Refugees have been shown to present high prevalence rates of trauma-related mental disorders. Despite their psychological impairment, they are expected to meet high functional requirements in terms of social integration into, and financial independence from, the host society.
This cross-sectional study examined the relationship of mental health problems, post-migration living difficulties (PMLD), and social integration in a sample of 104 refugees seeking treatment for severe posttraumatic stress and comorbid symptoms in two outpatient clinics in Switzerland.
Despite an average time of residence in Switzerland of over 10 years, participants showed poor integration and a high number of PMLD. Integration difficulties were closely associated with psychological symptoms, but not with socio-demographic parameters such as education or visa status.
Psychological impairment in treatment-seeking traumatized refugees is associated with poor integration. To foster social integration, it is crucial to better understand and address the specific needs of this highly vulnerable population.
Keywords: Integration, mental health, migration, posttraumatic stress, post-migration living difficulties, PTSD, refugees

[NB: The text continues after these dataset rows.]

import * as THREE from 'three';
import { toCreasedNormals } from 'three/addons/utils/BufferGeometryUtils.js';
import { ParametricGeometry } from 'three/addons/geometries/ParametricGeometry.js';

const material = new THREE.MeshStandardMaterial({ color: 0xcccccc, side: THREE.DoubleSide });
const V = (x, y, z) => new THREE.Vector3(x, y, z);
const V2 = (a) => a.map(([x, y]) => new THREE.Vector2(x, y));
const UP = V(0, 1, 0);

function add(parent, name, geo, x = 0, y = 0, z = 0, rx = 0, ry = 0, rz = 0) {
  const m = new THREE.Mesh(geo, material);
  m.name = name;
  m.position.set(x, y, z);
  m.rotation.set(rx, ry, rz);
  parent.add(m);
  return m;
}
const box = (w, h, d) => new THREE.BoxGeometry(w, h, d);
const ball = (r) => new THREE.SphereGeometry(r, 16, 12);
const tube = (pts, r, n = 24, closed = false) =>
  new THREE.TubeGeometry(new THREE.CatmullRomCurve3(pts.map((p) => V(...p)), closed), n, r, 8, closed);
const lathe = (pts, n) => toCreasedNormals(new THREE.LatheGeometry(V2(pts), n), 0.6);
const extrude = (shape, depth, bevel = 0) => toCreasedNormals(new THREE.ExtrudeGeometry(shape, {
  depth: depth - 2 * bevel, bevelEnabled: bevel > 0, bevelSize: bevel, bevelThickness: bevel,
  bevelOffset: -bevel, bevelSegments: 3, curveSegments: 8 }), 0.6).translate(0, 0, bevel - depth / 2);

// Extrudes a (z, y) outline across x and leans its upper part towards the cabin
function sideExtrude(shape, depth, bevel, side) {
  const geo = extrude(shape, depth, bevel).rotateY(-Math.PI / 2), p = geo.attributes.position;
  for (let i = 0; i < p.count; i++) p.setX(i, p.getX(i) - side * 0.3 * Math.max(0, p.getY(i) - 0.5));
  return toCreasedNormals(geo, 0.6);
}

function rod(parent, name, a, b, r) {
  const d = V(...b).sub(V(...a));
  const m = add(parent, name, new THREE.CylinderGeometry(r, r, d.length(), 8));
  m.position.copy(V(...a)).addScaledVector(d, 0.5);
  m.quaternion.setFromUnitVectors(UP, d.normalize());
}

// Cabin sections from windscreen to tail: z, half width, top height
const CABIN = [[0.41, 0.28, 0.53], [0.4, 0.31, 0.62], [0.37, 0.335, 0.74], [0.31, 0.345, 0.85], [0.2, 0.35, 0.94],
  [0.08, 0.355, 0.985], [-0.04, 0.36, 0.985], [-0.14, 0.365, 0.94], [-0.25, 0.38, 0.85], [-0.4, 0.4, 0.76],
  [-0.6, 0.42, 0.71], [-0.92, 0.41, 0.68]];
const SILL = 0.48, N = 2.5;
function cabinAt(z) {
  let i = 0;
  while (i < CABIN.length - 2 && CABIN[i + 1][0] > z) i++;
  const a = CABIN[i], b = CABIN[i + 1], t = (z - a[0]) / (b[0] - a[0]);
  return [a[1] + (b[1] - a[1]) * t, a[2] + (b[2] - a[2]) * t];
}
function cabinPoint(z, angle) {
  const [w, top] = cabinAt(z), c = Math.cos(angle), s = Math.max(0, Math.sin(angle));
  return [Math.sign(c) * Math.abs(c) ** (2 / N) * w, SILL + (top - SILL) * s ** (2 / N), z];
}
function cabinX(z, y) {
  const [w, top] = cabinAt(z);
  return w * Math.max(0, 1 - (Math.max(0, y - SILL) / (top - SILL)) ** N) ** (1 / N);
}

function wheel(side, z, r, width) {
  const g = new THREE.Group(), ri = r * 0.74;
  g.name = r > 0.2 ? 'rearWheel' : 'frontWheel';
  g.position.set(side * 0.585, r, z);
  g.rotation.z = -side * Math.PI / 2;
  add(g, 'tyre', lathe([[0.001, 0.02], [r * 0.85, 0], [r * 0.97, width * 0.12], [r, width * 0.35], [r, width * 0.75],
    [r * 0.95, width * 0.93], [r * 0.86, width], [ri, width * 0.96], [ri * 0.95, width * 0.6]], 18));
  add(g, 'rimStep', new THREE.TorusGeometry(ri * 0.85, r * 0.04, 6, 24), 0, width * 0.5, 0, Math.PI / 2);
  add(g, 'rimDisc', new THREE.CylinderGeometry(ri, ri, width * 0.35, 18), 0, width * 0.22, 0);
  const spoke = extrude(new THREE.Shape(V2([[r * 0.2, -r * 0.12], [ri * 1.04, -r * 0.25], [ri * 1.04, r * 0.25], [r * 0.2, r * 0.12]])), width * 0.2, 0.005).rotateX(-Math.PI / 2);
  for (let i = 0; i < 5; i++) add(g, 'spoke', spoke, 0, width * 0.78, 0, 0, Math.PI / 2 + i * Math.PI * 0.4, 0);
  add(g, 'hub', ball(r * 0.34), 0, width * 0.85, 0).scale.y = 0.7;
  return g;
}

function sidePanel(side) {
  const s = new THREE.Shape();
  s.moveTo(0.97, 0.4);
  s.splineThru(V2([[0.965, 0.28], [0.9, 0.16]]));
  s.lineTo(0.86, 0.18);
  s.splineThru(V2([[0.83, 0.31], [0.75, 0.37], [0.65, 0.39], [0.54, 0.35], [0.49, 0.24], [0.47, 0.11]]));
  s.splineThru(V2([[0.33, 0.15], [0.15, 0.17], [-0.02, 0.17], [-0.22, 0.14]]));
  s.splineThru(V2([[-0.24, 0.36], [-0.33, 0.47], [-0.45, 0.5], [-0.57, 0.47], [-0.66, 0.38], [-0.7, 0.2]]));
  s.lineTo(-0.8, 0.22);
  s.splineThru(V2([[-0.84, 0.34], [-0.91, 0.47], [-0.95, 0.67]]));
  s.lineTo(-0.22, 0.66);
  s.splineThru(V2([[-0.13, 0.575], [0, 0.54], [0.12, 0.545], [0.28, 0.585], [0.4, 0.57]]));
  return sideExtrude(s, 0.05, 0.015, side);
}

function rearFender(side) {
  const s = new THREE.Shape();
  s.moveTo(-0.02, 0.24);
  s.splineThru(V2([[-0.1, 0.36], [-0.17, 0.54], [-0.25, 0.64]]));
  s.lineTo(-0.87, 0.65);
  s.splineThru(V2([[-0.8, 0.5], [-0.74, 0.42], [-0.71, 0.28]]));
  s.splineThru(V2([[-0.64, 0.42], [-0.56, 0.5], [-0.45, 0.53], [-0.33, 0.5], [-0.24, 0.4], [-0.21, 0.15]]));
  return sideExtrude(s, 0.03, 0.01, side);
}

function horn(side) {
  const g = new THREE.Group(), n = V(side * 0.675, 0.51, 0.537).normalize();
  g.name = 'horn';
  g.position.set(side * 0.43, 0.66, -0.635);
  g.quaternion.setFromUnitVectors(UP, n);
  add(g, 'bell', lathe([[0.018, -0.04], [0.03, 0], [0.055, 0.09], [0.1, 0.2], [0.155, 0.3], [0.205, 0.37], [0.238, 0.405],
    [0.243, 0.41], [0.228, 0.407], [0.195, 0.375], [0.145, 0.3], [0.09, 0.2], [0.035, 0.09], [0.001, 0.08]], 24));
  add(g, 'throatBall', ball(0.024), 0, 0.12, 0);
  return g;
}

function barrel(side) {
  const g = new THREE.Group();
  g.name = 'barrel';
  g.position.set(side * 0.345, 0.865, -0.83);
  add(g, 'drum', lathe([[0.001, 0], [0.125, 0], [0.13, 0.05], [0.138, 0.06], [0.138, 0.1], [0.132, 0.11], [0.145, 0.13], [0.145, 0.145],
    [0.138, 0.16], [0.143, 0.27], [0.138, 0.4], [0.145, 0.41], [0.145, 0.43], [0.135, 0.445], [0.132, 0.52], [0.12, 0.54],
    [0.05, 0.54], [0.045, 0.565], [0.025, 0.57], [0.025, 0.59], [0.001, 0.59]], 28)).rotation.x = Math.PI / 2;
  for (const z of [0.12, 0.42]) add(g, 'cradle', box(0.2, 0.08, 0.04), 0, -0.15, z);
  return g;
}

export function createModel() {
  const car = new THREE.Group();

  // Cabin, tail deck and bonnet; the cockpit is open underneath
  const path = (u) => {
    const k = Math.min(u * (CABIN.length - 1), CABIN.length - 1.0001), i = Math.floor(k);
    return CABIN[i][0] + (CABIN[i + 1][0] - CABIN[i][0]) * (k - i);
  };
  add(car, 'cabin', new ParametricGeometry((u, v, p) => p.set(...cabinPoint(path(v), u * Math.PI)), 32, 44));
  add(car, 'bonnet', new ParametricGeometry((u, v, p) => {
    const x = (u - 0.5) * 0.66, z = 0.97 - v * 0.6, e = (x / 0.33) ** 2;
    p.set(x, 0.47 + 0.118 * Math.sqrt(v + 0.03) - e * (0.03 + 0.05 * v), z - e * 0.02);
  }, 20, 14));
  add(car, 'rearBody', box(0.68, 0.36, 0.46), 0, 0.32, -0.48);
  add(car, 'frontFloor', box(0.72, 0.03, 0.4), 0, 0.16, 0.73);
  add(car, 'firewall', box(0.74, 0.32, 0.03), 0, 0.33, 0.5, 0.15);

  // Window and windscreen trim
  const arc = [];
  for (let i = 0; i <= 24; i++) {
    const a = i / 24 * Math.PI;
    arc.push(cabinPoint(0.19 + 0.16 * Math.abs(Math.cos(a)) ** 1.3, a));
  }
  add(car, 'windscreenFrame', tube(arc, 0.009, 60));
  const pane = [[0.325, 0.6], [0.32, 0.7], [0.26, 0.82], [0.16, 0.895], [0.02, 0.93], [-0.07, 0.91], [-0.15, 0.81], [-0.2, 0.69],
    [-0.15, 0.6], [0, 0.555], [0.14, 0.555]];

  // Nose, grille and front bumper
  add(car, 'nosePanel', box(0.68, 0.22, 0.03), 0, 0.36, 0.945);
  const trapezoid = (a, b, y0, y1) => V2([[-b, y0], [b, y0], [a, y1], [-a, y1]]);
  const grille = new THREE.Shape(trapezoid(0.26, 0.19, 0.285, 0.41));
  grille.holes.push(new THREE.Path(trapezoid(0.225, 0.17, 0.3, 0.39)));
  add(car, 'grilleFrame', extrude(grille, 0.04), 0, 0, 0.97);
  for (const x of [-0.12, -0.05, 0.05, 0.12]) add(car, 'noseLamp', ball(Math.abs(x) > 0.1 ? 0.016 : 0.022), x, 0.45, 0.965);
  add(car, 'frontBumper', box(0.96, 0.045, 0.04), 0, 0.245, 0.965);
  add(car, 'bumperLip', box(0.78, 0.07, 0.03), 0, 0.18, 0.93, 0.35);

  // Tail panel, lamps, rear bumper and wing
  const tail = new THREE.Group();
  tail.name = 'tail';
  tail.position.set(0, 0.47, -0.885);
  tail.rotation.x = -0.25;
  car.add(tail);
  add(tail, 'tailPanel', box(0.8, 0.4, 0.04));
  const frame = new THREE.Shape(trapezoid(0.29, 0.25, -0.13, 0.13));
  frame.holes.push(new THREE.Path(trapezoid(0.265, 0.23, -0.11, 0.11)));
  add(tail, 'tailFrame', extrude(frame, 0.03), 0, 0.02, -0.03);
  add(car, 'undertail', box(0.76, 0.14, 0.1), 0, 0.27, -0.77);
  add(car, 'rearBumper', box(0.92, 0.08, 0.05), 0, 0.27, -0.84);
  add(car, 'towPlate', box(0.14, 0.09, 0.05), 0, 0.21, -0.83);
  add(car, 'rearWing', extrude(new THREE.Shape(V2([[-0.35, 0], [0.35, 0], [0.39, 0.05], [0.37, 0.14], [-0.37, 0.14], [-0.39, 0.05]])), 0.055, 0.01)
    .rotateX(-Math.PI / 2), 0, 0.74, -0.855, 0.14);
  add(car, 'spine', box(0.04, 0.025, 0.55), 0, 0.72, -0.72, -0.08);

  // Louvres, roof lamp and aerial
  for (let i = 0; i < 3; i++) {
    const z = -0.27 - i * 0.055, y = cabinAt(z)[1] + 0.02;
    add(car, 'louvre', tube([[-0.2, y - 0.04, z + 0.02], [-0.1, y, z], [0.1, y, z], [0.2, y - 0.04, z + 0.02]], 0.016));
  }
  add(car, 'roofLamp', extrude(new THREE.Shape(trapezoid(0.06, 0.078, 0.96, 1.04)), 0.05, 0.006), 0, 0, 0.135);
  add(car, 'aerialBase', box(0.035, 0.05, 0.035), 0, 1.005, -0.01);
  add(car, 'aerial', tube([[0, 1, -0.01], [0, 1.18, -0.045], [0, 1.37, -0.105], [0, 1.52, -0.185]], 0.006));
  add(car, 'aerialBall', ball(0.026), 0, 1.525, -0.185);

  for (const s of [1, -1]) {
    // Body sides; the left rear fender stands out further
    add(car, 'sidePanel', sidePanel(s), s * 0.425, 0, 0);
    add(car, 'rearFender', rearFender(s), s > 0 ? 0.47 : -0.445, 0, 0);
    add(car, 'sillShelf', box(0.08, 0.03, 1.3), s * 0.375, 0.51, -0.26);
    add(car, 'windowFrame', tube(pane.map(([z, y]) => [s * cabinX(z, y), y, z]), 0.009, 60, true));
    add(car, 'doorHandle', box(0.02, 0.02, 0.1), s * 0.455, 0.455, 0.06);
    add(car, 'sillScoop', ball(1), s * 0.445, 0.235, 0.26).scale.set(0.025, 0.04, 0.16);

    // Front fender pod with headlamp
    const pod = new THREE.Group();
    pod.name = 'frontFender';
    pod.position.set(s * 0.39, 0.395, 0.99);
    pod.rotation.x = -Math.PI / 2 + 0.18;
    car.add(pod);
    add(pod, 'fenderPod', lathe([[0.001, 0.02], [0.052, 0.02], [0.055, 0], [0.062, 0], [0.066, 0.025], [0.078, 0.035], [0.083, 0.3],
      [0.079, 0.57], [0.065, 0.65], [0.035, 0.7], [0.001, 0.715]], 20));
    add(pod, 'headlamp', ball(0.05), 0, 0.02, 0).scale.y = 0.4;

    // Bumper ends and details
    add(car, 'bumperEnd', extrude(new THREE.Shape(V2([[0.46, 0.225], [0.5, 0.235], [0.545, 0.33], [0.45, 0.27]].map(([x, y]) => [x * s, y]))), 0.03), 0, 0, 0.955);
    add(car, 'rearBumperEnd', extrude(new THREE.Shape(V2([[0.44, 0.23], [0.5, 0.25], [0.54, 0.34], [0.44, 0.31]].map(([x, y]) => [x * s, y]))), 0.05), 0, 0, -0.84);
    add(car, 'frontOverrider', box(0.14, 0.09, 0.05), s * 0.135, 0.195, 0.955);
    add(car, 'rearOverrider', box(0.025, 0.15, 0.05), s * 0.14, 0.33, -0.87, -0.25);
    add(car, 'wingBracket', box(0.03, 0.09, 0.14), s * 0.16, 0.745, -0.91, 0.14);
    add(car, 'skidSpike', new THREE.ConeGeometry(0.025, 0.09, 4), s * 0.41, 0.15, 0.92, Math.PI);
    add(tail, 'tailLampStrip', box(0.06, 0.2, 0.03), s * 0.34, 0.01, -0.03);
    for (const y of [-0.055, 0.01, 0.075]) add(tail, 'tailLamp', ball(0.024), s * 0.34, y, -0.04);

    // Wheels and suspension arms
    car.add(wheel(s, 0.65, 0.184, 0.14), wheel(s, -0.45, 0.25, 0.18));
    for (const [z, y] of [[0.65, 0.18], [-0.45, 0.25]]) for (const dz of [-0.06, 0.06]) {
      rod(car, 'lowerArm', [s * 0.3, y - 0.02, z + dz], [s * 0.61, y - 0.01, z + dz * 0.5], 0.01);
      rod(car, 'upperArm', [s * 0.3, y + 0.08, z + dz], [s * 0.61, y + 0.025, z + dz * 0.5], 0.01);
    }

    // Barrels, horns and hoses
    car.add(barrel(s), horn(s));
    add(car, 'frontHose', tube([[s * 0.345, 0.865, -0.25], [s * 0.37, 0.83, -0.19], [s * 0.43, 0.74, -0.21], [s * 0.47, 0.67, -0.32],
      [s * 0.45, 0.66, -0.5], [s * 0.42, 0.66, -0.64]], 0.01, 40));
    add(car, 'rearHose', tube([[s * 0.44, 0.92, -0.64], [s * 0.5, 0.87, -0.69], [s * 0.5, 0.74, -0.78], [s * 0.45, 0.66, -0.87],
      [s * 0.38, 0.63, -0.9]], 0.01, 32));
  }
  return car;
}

Migration, particularly among refugees and asylum seekers, poses many challenges to the health system of host countries. This study examined the impact of migration history on illness experience, its meaning and help-seeking strategies of migrant patients from Bosnia and Turkey with a range of common health problems in general practice in Basel, Switzerland. The Explanatory Model Interview Catalogue, a data collection instrument for cross-cultural research which combines epidemiological and ethnographic research approaches, was used in semi-structured one-to-one patient interviews. Bosnian patients who had more traumatic migration experiences than Turkish/Kurdish or Swiss internal migrants reported a larger number of health problems than the other groups. Psychological distress was reported most frequently by all three groups in response to focussed queries, but spontaneously reported symptoms indicated the prominence of somatic, rather than psychological or psychosocial, problems. Among Bosnians, 78% identified traumatic migration experiences as a cause of their illness, in addition to a range of psychological and biomedical causes. Help-seeking strategies for the current illness included a wide range of treatments, such as basic medical care at private surgeries, outpatients department in hospitals as well as alternative medical treatments among all groups. Findings provide a useful guide to clinicians who work with migrants and should inform policy in medical care, information and health promotion for migrants in Switzerland as well as further education of health professionals on issues concerning migrants health.